Dataset excerpts
☆ ☆ ☆

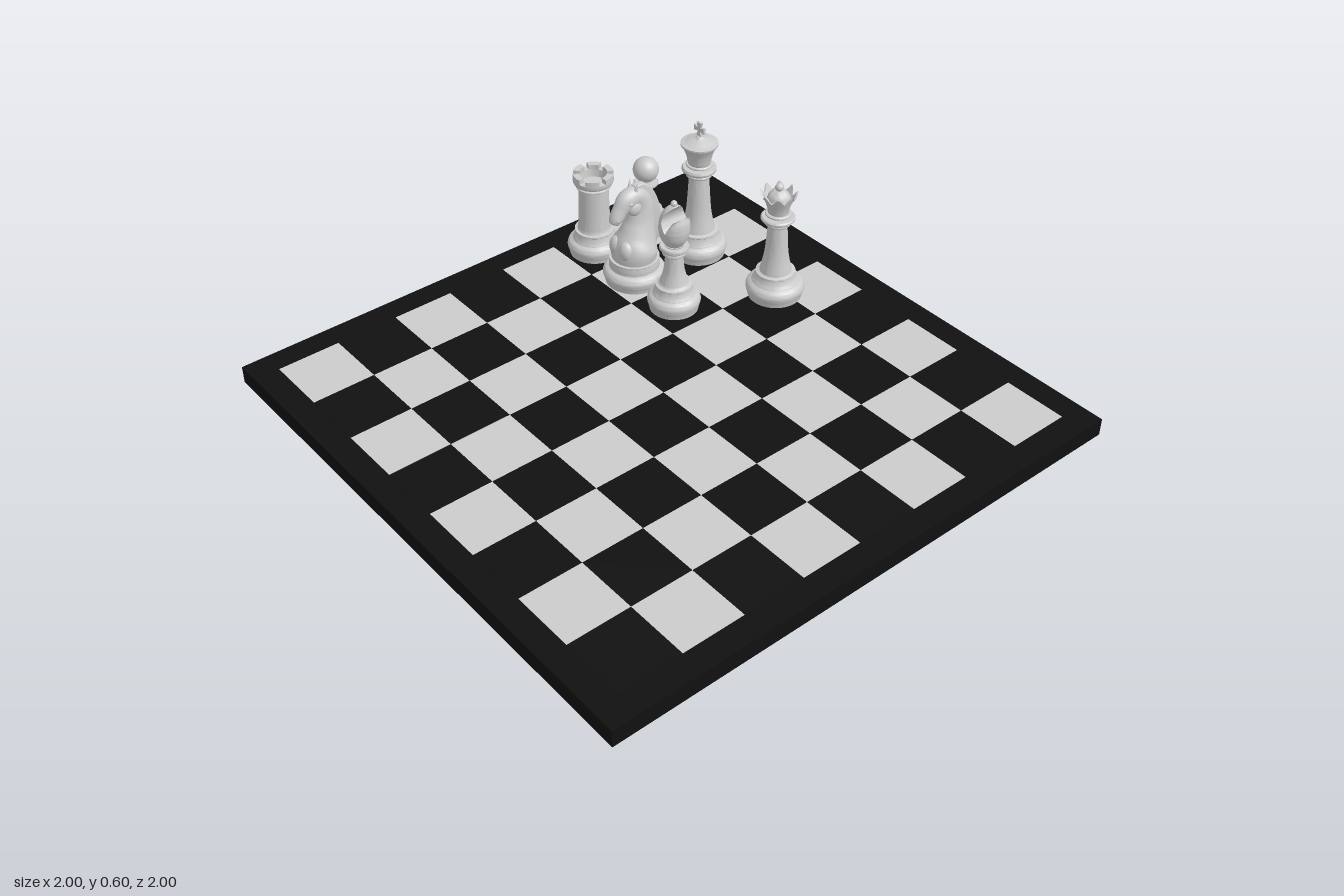
import * as THREE from 'three';
import { toCreasedNormals } from 'three/addons/utils/BufferGeometryUtils.js';

const grey = new THREE.MeshStandardMaterial({ color: 0xcccccc, side: THREE.DoubleSide });
const black = new THREE.MeshStandardMaterial({ color: 0x101010 });
const TOP = 0.065; // playing surface height

function add(parent, name, geometry, material = grey, x = 0, y = 0, z = 0) {
  const mesh = new THREE.Mesh(geometry, material);
  mesh.name = name;
  mesh.position.set(x, y, z);
  parent.add(mesh);
  return mesh;
}

// Turned shape from [radius, height] pairs; an optional rule moves each vertex
function turned(profile, rule, segments = 48) {
  const g = new THREE.LatheGeometry(profile.map(([r, y]) => new THREE.Vector2(r, y)), segments);
  if (rule) {
    const p = g.attributes.position, v = new THREE.Vector3();
    for (let i = 0; i < p.count; i++) {
      rule(v.fromBufferAttribute(p, i));
      p.setXYZ(i, v.x, v.y, v.z);
    }
  }
  return toCreasedNormals(g, 0.7);
}

const smooth = (pts, n) => new THREE.SplineCurve(pts.map(([r, y]) => new THREE.Vector2(r, y)))
  .getPoints(n).map((p) => [Math.max(p.x, 0), p.y]);

// Moulded foot shared by all pieces: rounded bulge, cove and a thin ring
function base(R, height, neck) {
  const y = (t) => TOP + height * t;
  return [[0, TOP], [R * 0.92, TOP], [R * 0.94, y(0.12)],
    ...smooth([[R * 0.95, y(0.16)], [R, y(0.36)], [R * 0.93, y(0.54)], [R * 0.8, y(0.62)]], 10),
    ...smooth([[R * 0.79, y(0.65)], [neck + (R - neck) * 0.3, y(0.78)], [neck + 0.008, y(0.92)]], 6),
    [neck + 0.01, y(0.94)], [neck + 0.01, y(0.99)], [neck, y(1)]];
}

// Rounded collar around a stem
const collar = (y, r, inner, h = 0.016) => [[inner, y - h / 2], [r * 0.93, y - h / 2],
  [r, y - h / 5], [r, y + h / 5], [r * 0.93, y + h / 2], [inner, y + h / 2]];

function piece(parent, name, x, z) {
  const g = new THREE.Group();
  g.name = name;
  g.position.set(x, 0, z);
  parent.add(g);
  return g;
}

function pawn(parent) {
  const g = piece(parent, 'pawn', -0.8, -0.575);
  add(g, 'pawnBody', turned([...base(0.09, 0.085, 0.05),
    ...smooth([[0.048, 0.152], [0.031, 0.2], [0.024, 0.25]], 8),
    ...collar(0.26, 0.046, 0.024), [0.022, 0.285], [0, 0.29]]));
  add(g, 'pawnHead', new THREE.SphereGeometry(0.048, 32, 20), grey, 0, 0.315, 0);
}

function rook(parent) {
  const g = piece(parent, 'rook', -0.8, -0.335);
  add(g, 'rookBody', turned([...base(0.1, 0.1, 0.062),
    ...smooth([[0.06, 0.168], [0.056, 0.24], [0.054, 0.335]], 8),
    ...collar(0.343, 0.062, 0.056, 0.012), [0.07, 0.358], [0.073, 0.364], [0.073, 0.378],
    [0.05, 0.378], [0.046, 0.35], [0, 0.347]]));
  // Battlements
  const count = 6, step = Math.PI * 2 / count, arc = step * 0.68;
  for (let i = 0; i < count; i++) {
    const s = new THREE.Shape();
    const a = i * step;
    s.absarc(0, 0, 0.073, a, a + arc, false);
    s.absarc(0, 0, 0.05, a + arc, a, true);
    const geo = new THREE.ExtrudeGeometry(s, { depth: 0.021, bevelEnabled: false, curveSegments: 8 });
    add(g, 'rookBattlement', geo.rotateX(-Math.PI / 2), grey, 0, 0.375, 0);
  }
}

function bishop(parent) {
  const g = piece(parent, 'bishop', -0.35, -0.335);
  add(g, 'bishopBody', turned([...base(0.094, 0.1, 0.055),
    ...smooth([[0.052, 0.167], [0.037, 0.22], [0.031, 0.285]], 8),
    ...collar(0.293, 0.042, 0.031, 0.012), ...collar(0.315, 0.052, 0.034, 0.018),
    [0.036, 0.328], [0, 0.332]]));
  // Mitre: bowl, tall half and short lip either side of a notch
  add(g, 'mitreBowl', turned(smooth([[0.032, 0.328], [0.049, 0.358], [0.055, 0.39]], 8)));
  const tall = smooth([[0.055, 0.39], [0.051, 0.427], [0.036, 0.459], [0.014, 0.478], [0, 0.482]], 20);
  add(g, 'mitreTallHalf', turned([[0, 0.39], ...tall], (v) => {
    v.x = Math.min(v.x, 0.015 - 0.024 * Math.sin(Math.PI * (v.y - 0.39) / 0.092));
  }, 64));
  const lip = smooth([[0.055, 0.39], [0.053, 0.42], [0.043, 0.446]], 10);
  add(g, 'mitreLip', turned([[0, 0.39], ...lip], (v) => {
    v.x = Math.max(v.x, 0.015 + 0.5 * (v.y - 0.39));
  }, 64));
  add(g, 'mitreBead', new THREE.SphereGeometry(0.012, 20, 14), grey, -0.002, 0.486, 0);
}

function queen(parent) {
  const g = piece(parent, 'queen', -0.185, -0.66);
  add(g, 'queenBody', turned([...base(0.104, 0.1, 0.06),
    ...smooth([[0.057, 0.167], [0.042, 0.24], [0.034, 0.355]], 10),
    ...collar(0.362, 0.045, 0.034, 0.012), ...collar(0.382, 0.06, 0.036, 0.016),
    ...collar(0.4, 0.046, 0.036, 0.01)]));
  // Flared coronet with a scalloped rim
  const cup = [[0.036, 0.403], [0.038, 0.42], [0.044, 0.44], [0.054, 0.462], [0.058, 0.463],
    [0.052, 0.462], [0.042, 0.45], [0, 0.45]];
  add(g, 'coronet', turned(cup, (v) => {
    if (v.y < 0.461) return;
    const k = 0.5 + 0.5 * Math.cos(8 * Math.atan2(v.x, v.z));
    v.y += 0.025 * k;
    v.x *= 1 + 0.14 * k;
    v.z *= 1 + 0.14 * k;
  }, 96));
  add(g, 'coronetDome', turned(smooth([[0.044, 0.448], [0.035, 0.475], [0.014, 0.492], [0, 0.494]], 12)));
  add(g, 'coronetBead', new THREE.SphereGeometry(0.015, 20, 14), grey, 0, 0.502, 0);
}

function king(parent) {
  const g = piece(parent, 'king', -0.555, -0.62);
  add(g, 'kingBody', turned([...base(0.105, 0.105, 0.064),
    ...smooth([[0.06, 0.172], [0.045, 0.25], [0.036, 0.39]], 10),
    ...collar(0.398, 0.048, 0.036, 0.012), ...collar(0.42, 0.062, 0.038, 0.018),
    ...collar(0.438, 0.048, 0.04, 0.01),
    ...smooth([[0.041, 0.445], [0.048, 0.48], [0.063, 0.515]], 8),
    [0.067, 0.517], [0.067, 0.524], [0.06, 0.527],
    ...smooth([[0.056, 0.527], [0.035, 0.536], [0.014, 0.543], [0.009, 0.55], [0, 0.551]], 10)]));
  // Cross with four flared arms
  const s = new THREE.Shape();
  for (let i = 0; i < 4; i++) {
    const c = Math.cos(i * Math.PI / 2), n = Math.sin(i * Math.PI / 2);
    for (const [x, y] of [[0.006, -0.006], [0.026, -0.011], [0.026, 0.011]]) {
      s[i || x > 0.006 ? 'lineTo' : 'moveTo'](x * c - y * n, x * n + y * c);
    }
  }
  add(g, 'cross', new THREE.ExtrudeGeometry(s, { depth: 0.006, bevelThickness: 0.002, bevelSize: 0.001, bevelSegments: 1 }),
    grey, 0, 0.577, -0.003);
}

// Elliptical sections [z, y, halfWidth, halfDepth] swept along a curve in the yz plane
function sweep(sections, rows = 48, sides = 32) {
  const path = new THREE.CatmullRomCurve3(sections.map(([z, y]) => new THREE.Vector3(0, y, z)));
  const size = new THREE.CatmullRomCurve3(sections.map(([, , w, d]) => new THREE.Vector3(w, d, 0)));
  const pos = [], index = [];
  for (let i = 0; i <= rows; i++) {
    const c = path.getPoint(i / rows), t = path.getTangent(i / rows), r = size.getPoint(i / rows);
    for (let j = 0; j < sides; j++) {
      const a = j / sides * Math.PI * 2, d = r.y * Math.sin(a);
      pos.push(r.x * Math.cos(a), c.y - t.z * d, c.z + t.y * d);
      if (i === rows) continue;
      const p = i * sides + j, q = i * sides + (j + 1) % sides;
      index.push(p, p + sides, q, q, p + sides, q + sides);
    }
  }
  const g = new THREE.BufferGeometry();
  g.setAttribute('position', new THREE.Float32BufferAttribute(pos, 3));
  g.setIndex(index);
  g.computeVertexNormals();
  return g;
}

function knight(parent) {
  const g = piece(parent, 'knight', -0.57, -0.335);
  add(g, 'knightBase', turned([...base(0.113, 0.1, 0.08), [0, 0.167]]));
  add(g, 'knightNeckAndHead', sweep([[0, 0.155, 0.08, 0.08], [0, 0.2, 0.087, 0.08], [-0.014, 0.25, 0.064, 0.07],
    [-0.028, 0.31, 0.045, 0.055], [-0.03, 0.365, 0.037, 0.046], [-0.01, 0.408, 0.035, 0.037],
    [0.028, 0.405, 0.034, 0.038], [0.06, 0.375, 0.027, 0.029], [0.08, 0.348, 0.025, 0.024],
    [0.09, 0.333, 0.017, 0.017], [0.093, 0.328, 0.001, 0.001]]));
  // Crescent mane down the back of the neck
  const s = new THREE.Shape();
  s.moveTo(-0.005, 0.448);
  s.bezierCurveTo(-0.07, 0.48, -0.15, 0.29, -0.085, 0.185);
  s.bezierCurveTo(-0.04, 0.24, -0.03, 0.33, -0.005, 0.448);
  const mane = new THREE.ExtrudeGeometry(s, { depth: 0.016, bevelThickness: 0.007, bevelSize: 0.004, bevelSegments: 3, curveSegments: 20 });
  add(g, 'mane', toCreasedNormals(mane, 0.7), grey, 0.008, 0, 0).rotation.y = -Math.PI / 2;
  for (const side of [-1, 1]) {
    const ear = add(g, 'ear', new THREE.ConeGeometry(0.011, 0.045, 16), grey, side * 0.018, 0.448, 0.002);
    ear.rotation.set(-0.15, 0, -side * 0.15);
    const ball = (name, x, y, z, w, h, d) =>
      add(g, name, new THREE.SphereGeometry(1, 20, 14), grey, side * x, y, z).scale.set(w, h, d);
    ball('eye', 0.03, 0.402, 0.034, 0.006, 0.008, 0.009);
    ball('cheek', 0.02, 0.375, 0.012, 0.019, 0.03, 0.028);
    ball('nostril', 0.017, 0.35, 0.084, 0.008, 0.009, 0.01);
    ball('chestMuscle', 0.026, 0.215, 0.055, 0.03, 0.04, 0.028);
  }
}

export function createModel() {
  const model = new THREE.Group();
  model.name = 'chessBoardWithPieces';

  // Board slab with 64 flat tiles
  add(model, 'boardSlab', new THREE.BoxGeometry(2, 0.064, 2), black, 0, 0.032, 0);
  const cell = 0.2275;
  const tile = new THREE.BoxGeometry(cell, 0.004, cell);
  for (let i = 0; i < 8; i++) {
    for (let j = 0; j < 8; j++) {
      const light = (i + j) % 2 === 1;
      add(model, light ? 'lightSquare' : 'darkSquare', tile, light ? grey : black,
        (i - 3.5) * cell, TOP - 0.002, (j - 3.5) * cell);
    }
  }

  [pawn, rook, bishop, queen, king, knight].forEach((make) => make(model));
  return model;
}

☆ ☆ ☆

The problem ▸ Bring together each line above where the string "sides" turns up.

Result ▸
function sweep(sections, rows = 48, sides = 32) {
    for (let j = 0; j < sides; j++) {
      const a = j / sides * Math.PI * 2, d = r.y * Math.sin(a);
      const p = i * sides + j, q = i * sides + (j + 1) % sides;
      index.push(p, p + sides, q, q, p + sides, q + sides);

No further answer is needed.